- _Work order_
Using the data below, work out how many of its lines contain "CORNER", and give that number with nothing added.

'''

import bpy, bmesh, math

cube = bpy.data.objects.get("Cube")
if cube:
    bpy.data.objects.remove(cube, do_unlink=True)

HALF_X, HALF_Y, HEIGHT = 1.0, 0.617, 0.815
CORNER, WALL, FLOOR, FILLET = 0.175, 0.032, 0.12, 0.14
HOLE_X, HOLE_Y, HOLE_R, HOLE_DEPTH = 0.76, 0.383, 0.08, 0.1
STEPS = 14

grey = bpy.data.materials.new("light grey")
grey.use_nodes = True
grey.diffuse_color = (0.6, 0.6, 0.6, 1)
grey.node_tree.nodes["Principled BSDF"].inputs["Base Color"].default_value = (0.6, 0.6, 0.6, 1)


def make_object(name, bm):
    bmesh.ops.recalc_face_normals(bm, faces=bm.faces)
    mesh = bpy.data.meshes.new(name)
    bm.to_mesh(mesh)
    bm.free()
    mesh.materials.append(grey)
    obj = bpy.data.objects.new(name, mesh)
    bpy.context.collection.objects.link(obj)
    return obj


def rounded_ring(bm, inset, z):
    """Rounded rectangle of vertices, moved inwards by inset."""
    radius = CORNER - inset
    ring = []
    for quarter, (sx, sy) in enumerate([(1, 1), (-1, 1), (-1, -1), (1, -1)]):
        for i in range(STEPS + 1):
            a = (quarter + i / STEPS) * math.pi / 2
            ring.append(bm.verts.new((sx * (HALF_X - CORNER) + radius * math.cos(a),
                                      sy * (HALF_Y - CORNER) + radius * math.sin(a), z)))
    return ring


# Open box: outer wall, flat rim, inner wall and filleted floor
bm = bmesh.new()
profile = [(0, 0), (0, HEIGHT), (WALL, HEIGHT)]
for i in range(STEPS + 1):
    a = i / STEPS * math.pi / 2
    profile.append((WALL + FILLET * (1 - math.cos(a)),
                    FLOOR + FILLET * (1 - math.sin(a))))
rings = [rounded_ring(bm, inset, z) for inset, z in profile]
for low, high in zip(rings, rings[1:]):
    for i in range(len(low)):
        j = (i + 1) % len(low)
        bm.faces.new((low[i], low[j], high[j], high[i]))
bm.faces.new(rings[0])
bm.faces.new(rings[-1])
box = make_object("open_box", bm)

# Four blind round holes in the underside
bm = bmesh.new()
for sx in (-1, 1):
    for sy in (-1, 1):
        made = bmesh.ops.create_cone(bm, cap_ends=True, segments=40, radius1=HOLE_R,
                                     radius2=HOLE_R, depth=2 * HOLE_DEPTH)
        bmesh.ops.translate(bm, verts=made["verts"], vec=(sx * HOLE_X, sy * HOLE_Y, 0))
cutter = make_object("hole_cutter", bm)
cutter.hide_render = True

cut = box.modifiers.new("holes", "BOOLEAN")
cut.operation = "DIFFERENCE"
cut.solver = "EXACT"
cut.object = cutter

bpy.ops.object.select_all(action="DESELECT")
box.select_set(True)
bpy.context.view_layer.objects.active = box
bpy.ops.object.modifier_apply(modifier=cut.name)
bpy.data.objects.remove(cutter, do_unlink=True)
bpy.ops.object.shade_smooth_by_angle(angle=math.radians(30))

'''

- _Task response_
4